**What is needed**: Of all the lines in the records below, copy only those that contain the string "rings".

Records excerpted from a collection:
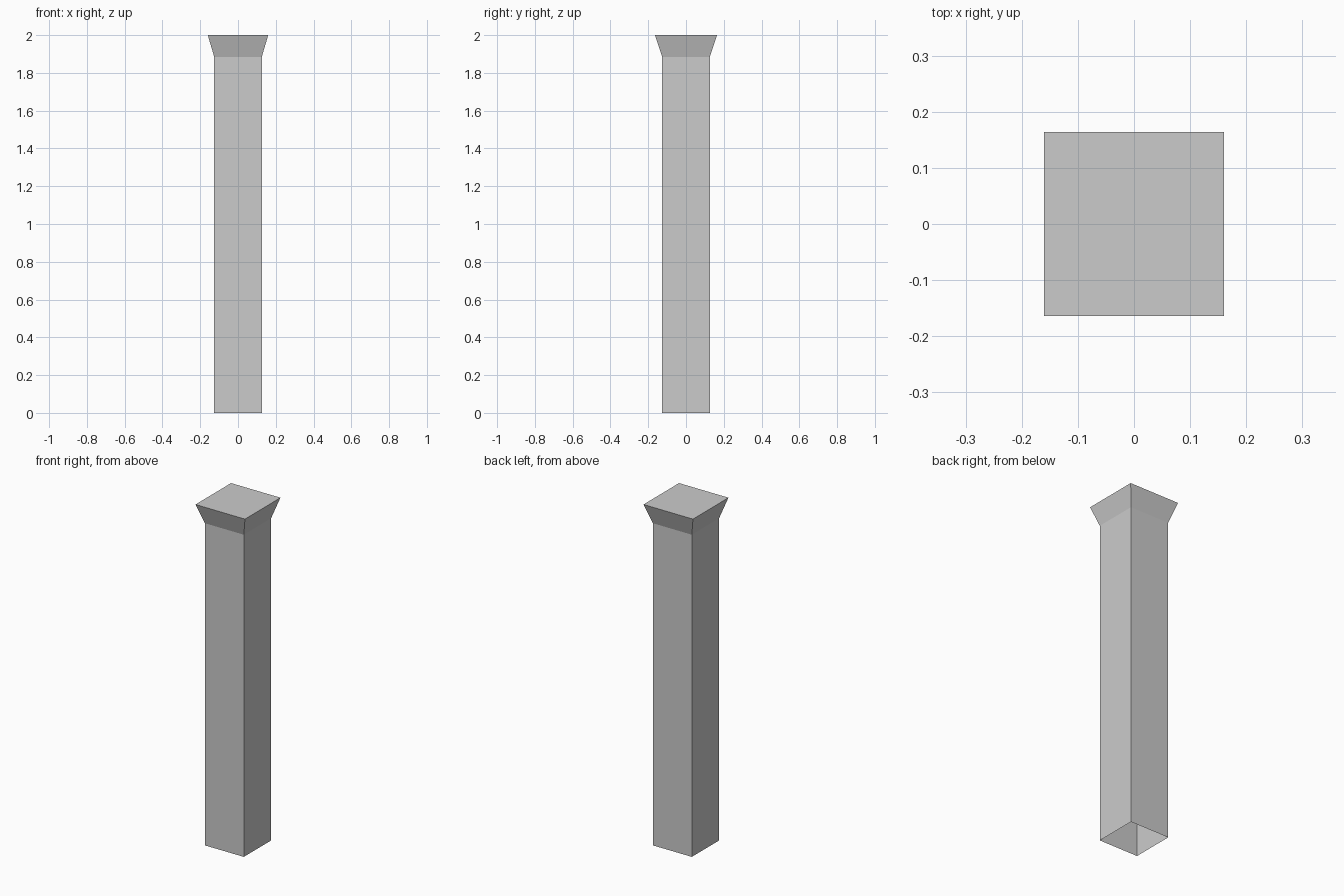
import bpy, bmesh

if "Cube" in bpy.data.objects:
    bpy.data.objects.remove(bpy.data.objects["Cube"])

# Square rings: (half width x, half depth y, height)
SECTIONS = [(0.126, 0.126, 0.0), (0.126, 0.126, 1.885), (0.16, 0.164, 2.0)]

bm = bmesh.new()


def ring(hx, hy, z):
    return [bm.verts.new((sx * hx, sy * hy, z))
            for sx, sy in ((-1, -1), (1, -1), (1, 1), (-1, 1))]


rings = [ring(*s) for s in SECTIONS]

# Shaft and flared capital walls
for low, high in zip(rings, rings[1:]):
    for i in range(4):
        j = (i + 1) % 4
        bm.faces.new((low[i], low[j], high[j], high[i]))

# Flat top; the bottom stays open
bm.faces.new(rings[-1])

mesh = bpy.data.meshes.new("square_column")
bm.to_mesh(mesh)
bm.free()
column = bpy.data.objects.new("square_column", mesh)
bpy.context.collection.objects.link(column)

**Completed task**:
# Square rings: (half width x, half depth y, height)
rings = [ring(*s) for s in SECTIONS]
for low, high in zip(rings, rings[1:]):
bm.faces.new(rings[-1])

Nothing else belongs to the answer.